Sun | Nov 18, 2018

Thompson happy to be No. 1

Published:Friday | January 5, 2018 | 12:00 AMHubert Lawrence
Jamaica's Elaine Thompson celebrates winning the women's 100 metres at the International Mohammed VI track and field meet in Rabat, Morocco, last year.

Though she is still disappointed about her loss at last year's World Championships, Elaine Thompson is pleased to have been world-ranked number 1 in the 100 metres by the US publication Track and Field News.

Speaking this week in Kingston, Thompson says that she is motivated to work even harder in 2018. She also indicated that she is aiming to compete again at the World Indoor Championships.

The 25-year-old sprinter was not only ranked number 1 in the 100 by Track and Field News but also won enough votes from its 37-member international panel of experts to be named the tenth-best female athlete of 2017 across all disciplines.

"Honestly, when I got the news, I had to read the article like two times," she said.

"It's a great feeling," she smiled.

Reflecting on a year when she won all but one of her nine 100-metre finals and produced the two fastest times of the year at 10.71 and 10.78 seconds, respectively, the MVP Track Club star was thankful.

"I realise that I had a great season though I lost the World Championships, but I still can't dwell on that," she determined. "I think the season was a big motivation for me and that gives me a big boost to even work harder and each year for me is a greater year and a bigger year because, you know, to be the fastest woman in the world or to be on top is not any easy journey and still the journey doesn't end," she resolved.

 

NO EXCUSES

 

Moments after a satisfying sprint workout on the campus of the University of Technology, the double Olympic champion still isn't making any excuses about the London loss. Though it is widely known that she was the victim of a stomach bug that affected several others, she said, "You're sick during training, you're sick during races, you just have to know how to hold your composure."

During 2017, she also won two of four trips over 200 metres, scoring with a best time of 21.98 seconds. During the indoor season, she zipped 6.98 seconds for 60 metres and she is heading indoors again this year.

"Well I've spoken to my coach," she said of the MVP stalwart Stephen Francis, "and he had suggested indoors."

Third in the 60 metres at the 2016 World Indoor Championships, she said: "I'm looking forward to that because as you can see, this season is not a major championship, even though we have the Commonwealth Games, but I'm looking forward for the World Indoors and, hopefully, to go there and do my best as usual."

That meet will take place in Birmingham, England, from March 1 to 4.

She is still contending with the Achilles tendon problems that affected her in 2017.

"I just have to get the body, stretch it, do the flexibility work that I can do to help me go through the season, but at this point," she informed, "it's holding up, just hopefully, for the entire season.

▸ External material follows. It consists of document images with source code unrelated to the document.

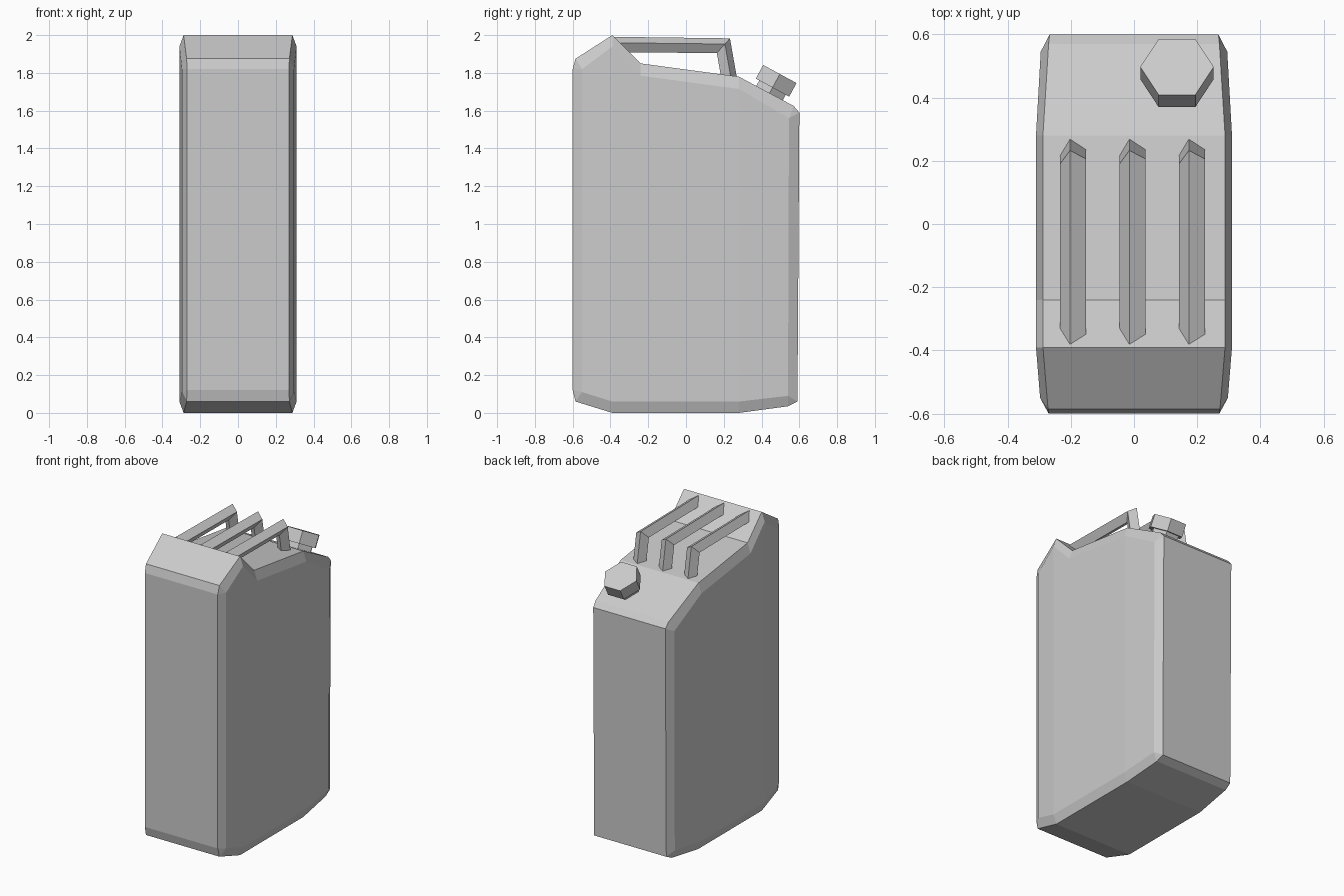
import bpy, bmesh, math
from mathutils import Vector, Matrix

if "Cube" in bpy.data.objects:
    bpy.data.objects.remove(bpy.data.objects["Cube"])


def make_object(name, bm):
    bmesh.ops.recalc_face_normals(bm, faces=bm.faces)
    mesh = bpy.data.meshes.new(name)
    bm.to_mesh(mesh)
    bm.free()
    ob = bpy.data.objects.new(name, mesh)
    bpy.context.collection.objects.link(ob)
    return ob


# Body: rim profile (half width, y, z, index of the matching side-panel point)
rim = [
    (0.27, -0.60, 0.12, 0), (0.272, -0.585, 0.06, 0), (0.288, -0.39, 0.0, 1),
    (0.288, 0.28, 0.0, 2), (0.272, 0.54, 0.035, 3), (0.267, 0.59, 0.06, 3),
    (0.267, 0.60, 1.59, 4), (0.27, 0.57, 1.625, 4), (0.288, 0.28, 1.78, 5),
    (0.288, -0.24, 1.85, 6), (0.288, -0.39, 2.0, 7), (0.272, -0.585, 1.875, 8),
    (0.27, -0.60, 1.82, 8),
]
# Raised side panel outline (x, y, z), bulging in the middle
panel = [
    (0.297, -0.55, 0.11), (0.31, -0.39, 0.06), (0.31, 0.28, 0.06),
    (0.295, 0.54, 0.09), (0.295, 0.545, 1.56), (0.31, 0.28, 1.715),
    (0.31, -0.24, 1.785), (0.31, -0.39, 1.94), (0.297, -0.55, 1.82),
]
bm = bmesh.new()
n = len(rim)
loops = []
for s in (-1, 1):
    outer = [bm.verts.new((s * x, y, z)) for x, y, z, _ in rim]
    inner = [bm.verts.new((s * x, y, z)) for x, y, z in panel]
    for i in range(n):
        j = (i + 1) % n
        a, b = rim[i][3], rim[j][3]
        face = [outer[i], outer[j], inner[b]]
        if a != b:
            face.append(inner[a])
        bm.faces.new(face)
    for ids in ((0, 1, 7, 8), (1, 2, 5, 6, 7), (2, 3, 4, 5)):
        bm.faces.new([inner[k] for k in ids])
    loops.append(outer)
for i in range(n):
    j = (i + 1) % n
    bm.faces.new((loops[0][i], loops[0][j], loops[1][j], loops[1][i]))
make_object("can_body", bm)


# Handles: twisted square bar swept along an L path with a mitred elbow
def handle(name, x0):
    # stations: centre (y, z) and the outward direction of the section there
    stations = [((-0.39, 1.950), (0.016, 1.0)),
                ((0.198, 1.944), (0.85, 0.95)),
                ((0.234, 1.74), (0.985, 0.17))]
    r, twist = 0.042, math.radians(13)
    bm = bmesh.new()
    rings = []
    for (cy, cz), (ny, nz) in stations:
        ring = []
        for k in range(4):
            a = twist + k * math.pi / 2
            u, v = r * math.cos(a), r * math.sin(a)
            ring.append(bm.verts.new((x0 + u, cy + v * ny, cz + v * nz)))
        rings.append(ring)
    for p, q in zip(rings, rings[1:]):
        for k in range(4):
            m = (k + 1) % 4
            bm.faces.new((p[k], p[m], q[m], q[k]))
    bm.faces.new(rings[0])
    bm.faces.new(rings[-1])
    make_object(name, bm)


for label, x0 in (("left", -0.193), ("middle", -0.005), ("right", 0.183)):
    handle("handle_" + label, x0)


# Spout neck and cap: hexagonal prisms square to the sloping shoulder
def hex_prism(name, radius, low, high):
    tilt = math.radians(-28.5)
    axis = Vector((0, -math.sin(tilt), math.cos(tilt)))
    top_centre = Vector((0.136, 0.497, 1.794))
    centre = top_centre + axis * (low + high) / 2
    bm = bmesh.new()
    rings = []
    rot = Matrix.Rotation(tilt, 3, 'X')
    for h in (low, high):
        rings.append([bm.verts.new(top_centre + rot @ Vector(
            (radius * math.cos(k * math.pi / 3), radius * math.sin(k * math.pi / 3), h)))
            for k in range(6)])
    for k in range(6):
        m = (k + 1) % 6
        bm.faces.new((rings[0][k], rings[0][m], rings[1][m], rings[1][k]))
    bm.faces.new(rings[0])
    bm.faces.new(rings[1])
    make_object(name, bm)


hex_prism("spout_neck", 0.092, -0.17, -0.07)
hex_prism("spout_cap", 0.116, -0.082, 0.0)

I don't feel any pain."

No decision has yet been made about her possible participation in the Commonwealth Games, which are set for April in Australia. She also isn't sure which of the sprint events she will favour when the outdoor season begins in earnest.

"The year has just started so we haven't spoken much about what the season will entail," she replied.